the little icon it's a band aid with these little dots coming out of it it's called the spot healing brush tool, and if I click on that I get this round cursor and that represents my brush. I can change the size of my cursor by dragging the slider down here in the options or if you are a keyboard fan, I'm going to use the left bracket key to make the brush smaller or the right bracket key would make it bigger. So the left bracket keep going to make it smaller. How small my going to make it? Well, not so small, but it's like this. I want to make the brush big enough to cover the scratch, but not so big, but I'm re touching his whole cheek, right? Because the way the tool operates is it's sort of an automated thing it's going toe smartly fix the scratch, and if I make the brush so huge, it's basically taking too much information into consideration it basically over things, and we don't want to do that, so I mean, it makes the cursor about this big, and then I'm just going to click and paint and dragging with my mouth dragging over the scratch and it's gone pretty awesome so you can use that for anything in your image that just needs a little quick removal, whether it's a scratch like that or if you've got dust on your camera sensor or just a little, I don't know flair or some weird thing that gets in your way. Composition you can just get rid of it pretty easily like that. So again, that was the spot healing brush. Okay, I'm going to get back to my full image on my screen by pressing commander control zero to fit it on the screen on let's talk about the exposure and how we can fix this so there's a couple different things we can dio we can come up to the enhancement you and we can choose adjust lighting and there is a control here for brightness and contrast so that's, pretty straight forward, even if you're totally new to this, that should hopefully make sense. So when I click on that, I get this, uh, window here and I can move it out of the way by clicking on the bar and just dragging it over because it often lands right in the middle and you can't see what you're doing, so feel free to kick it to the curb so you can see it's just got two sliders, brightness and contrast, so as you would expect, I wanted brighten it. I just take that slider and drag it to the right. If I want tio adjust the contrast, I can lessen it or boost it like that, so this is a pretty straightforward operation, so a lot of people like to start out there if you're looking for a little bit more detailed information I'm going to go ahead and cancel this you can also do a levels adjustment so if we go back to the in hand the menu and we choose adjust lighting we can come down here to levels and this might look familiar to some this is the history graham right? So you see this in lots of places you see this and photo shop you see this on the back of your camera sometimes sometimes on purpose sometimes by accident and then you're like what is so it's not scary sometimes it looks a little scary but it's just a visual representation of the different lightness and darkness values in your photo so and they're spread out on a scale basically so over here on the left this represents our shadows and over here on the right this represents highlights so as you could see in an underexposed image all this information is heavy on the left side there's nothing over here so to fix that I'm just going to take the highlight slider and drag it in words and we see the images going to brighton they were basically reedus were telling photoshopped to redistribute all of this information so we might just move the the highlight fighter we may decide we also want to bump the mid tones here I feel like when I dragged the slider over the mid tones are kind of getting clogged up so I might just bright in those a bit as well. Uh, maybe something like here. It's, really different on the monitor verses on my screen, but something like that, and when we're happy with it, we can go ahead and click. Ok, and we'll see that it's adjusted.

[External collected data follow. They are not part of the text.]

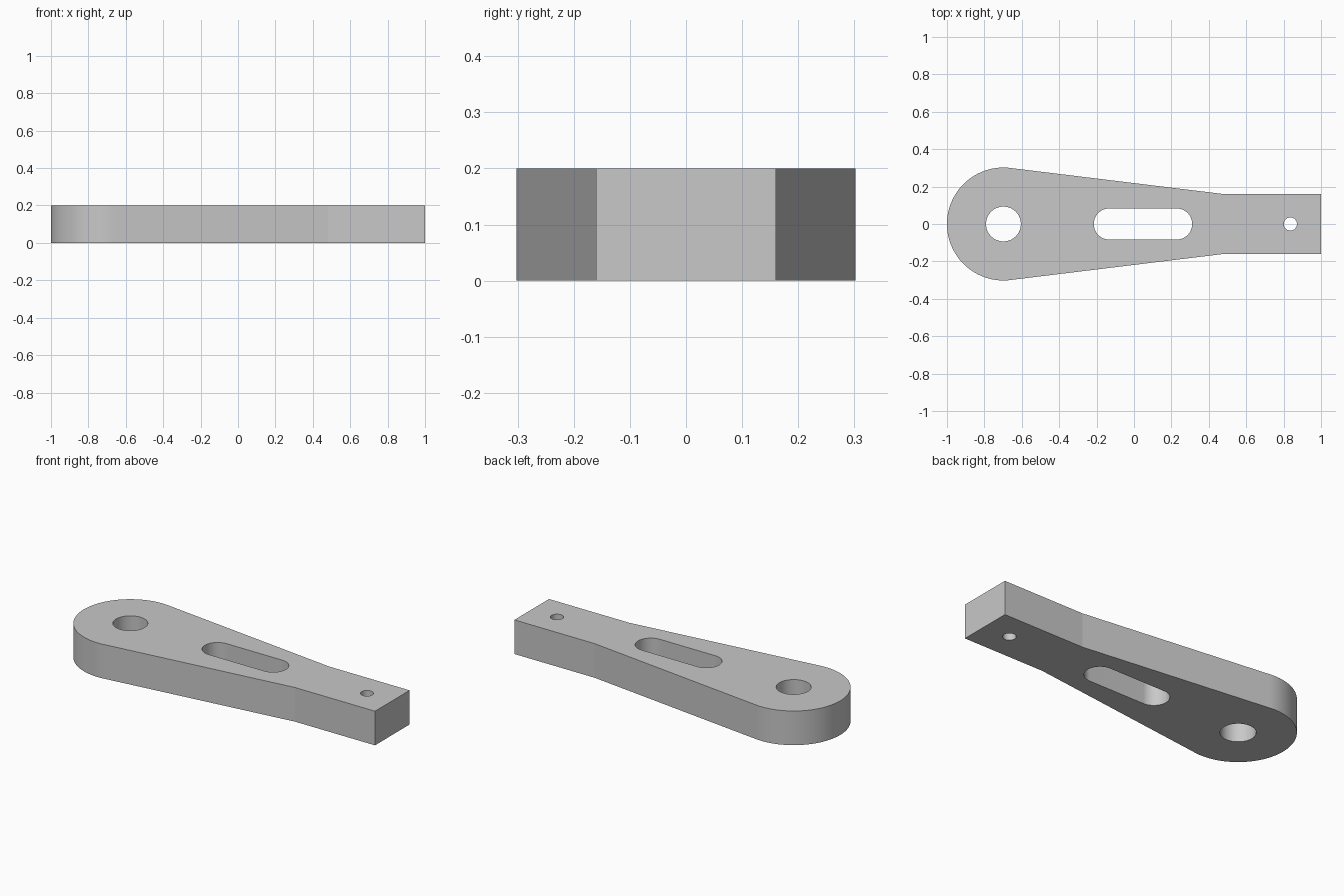
import bpy, bmesh
from math import sin, cos, radians

default = bpy.data.objects.get("Cube")
if default:
    bpy.data.objects.remove(default, do_unlink=True)

THICKNESS = 0.2
PIVOT_X, HEAD_R = -0.698, 0.302
NECK_X, NECK_Y = 0.48, 0.16


def arc(cx, radius, start, end, steps):
    """Points on an arc centred on the x axis, angles in degrees."""
    angles = [radians(start + (end - start) * i / steps) for i in range(steps + 1)]
    return [(cx + radius * cos(a), radius * sin(a)) for a in angles]


def circle(cx, radius, steps=96):
    return arc(cx, radius, 0, 360, steps)[:-1]


# Outline: round head, tapering arms, straight square-ended tail
outline = arc(PIVOT_X, HEAD_R, 81, 279, 56)
outline += [(NECK_X, -NECK_Y), (1, -NECK_Y), (1, NECK_Y), (NECK_X, NECK_Y)]

# Openings: pivot hole, long slot, small tail hole
slot = arc(0.228, 0.083, -90, 90, 48) + arc(-0.132, 0.083, 90, 270, 48)
loops = [outline, circle(PIVOT_X, 0.093), slot, circle(0.836, 0.035)]

# Fill the flat plate and extrude it to full thickness
bm = bmesh.new()
edges = []
for loop in loops:
    verts = [bm.verts.new((x, y, 0)) for x, y in loop]
    edges += [bm.edges.new((v, verts[i - 1])) for i, v in enumerate(verts)]
bmesh.ops.triangle_fill(bm, edges=edges, use_beauty=True, normal=(0, 0, 1))
result = bmesh.ops.extrude_face_region(bm, geom=bm.faces[:])
top = [g for g in result["geom"] if isinstance(g, bmesh.types.BMVert)]
bmesh.ops.translate(bm, verts=top, vec=(0, 0, THICKNESS))
bmesh.ops.recalc_face_normals(bm, faces=bm.faces[:])

mesh = bpy.data.meshes.new("lever_arm")
bm.to_mesh(mesh)
bm.free()
lever = bpy.data.objects.new("lever_arm", mesh)
bpy.context.collection.objects.link(lever)

# Plain grey metal
grey = bpy.data.materials.new("light_grey")
grey.use_nodes = True
colour = (0.58, 0.58, 0.58, 1)
grey.diffuse_color = colour
grey.node_tree.nodes["Principled BSDF"].inputs["Base Color"].default_value = colour
mesh.materials.append(grey)

# Smooth round walls, keep the rims and the neck bends crisp
bpy.ops.object.select_all(action="DESELECT")
lever.select_set(True)
bpy.context.view_layer.objects.active = lever
bpy.ops.object.shade_smooth_by_angle(angle=radians(5))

Class Description

Everyone has heard of Adobe® Photoshop®, but have you met its easy-to-use counterpart, Adobe® Photoshop® Elements?

Adobe® Photoshop® Elements is the perfect tool for hobbyists and beginners who are looking for a simplified introduction to image editing and organization.

In this class, Khara Plicanic will get you started in this easy-to-use program. You’ll learn about everything from organizing your image collection to retouching to adding graphics. Khara will help you discover the function and features that make Adobe® Photoshop® Elements an awesome solution for folks who don’t need all the bells and whistles.  

Software Used: Adobe Photoshop CC 2015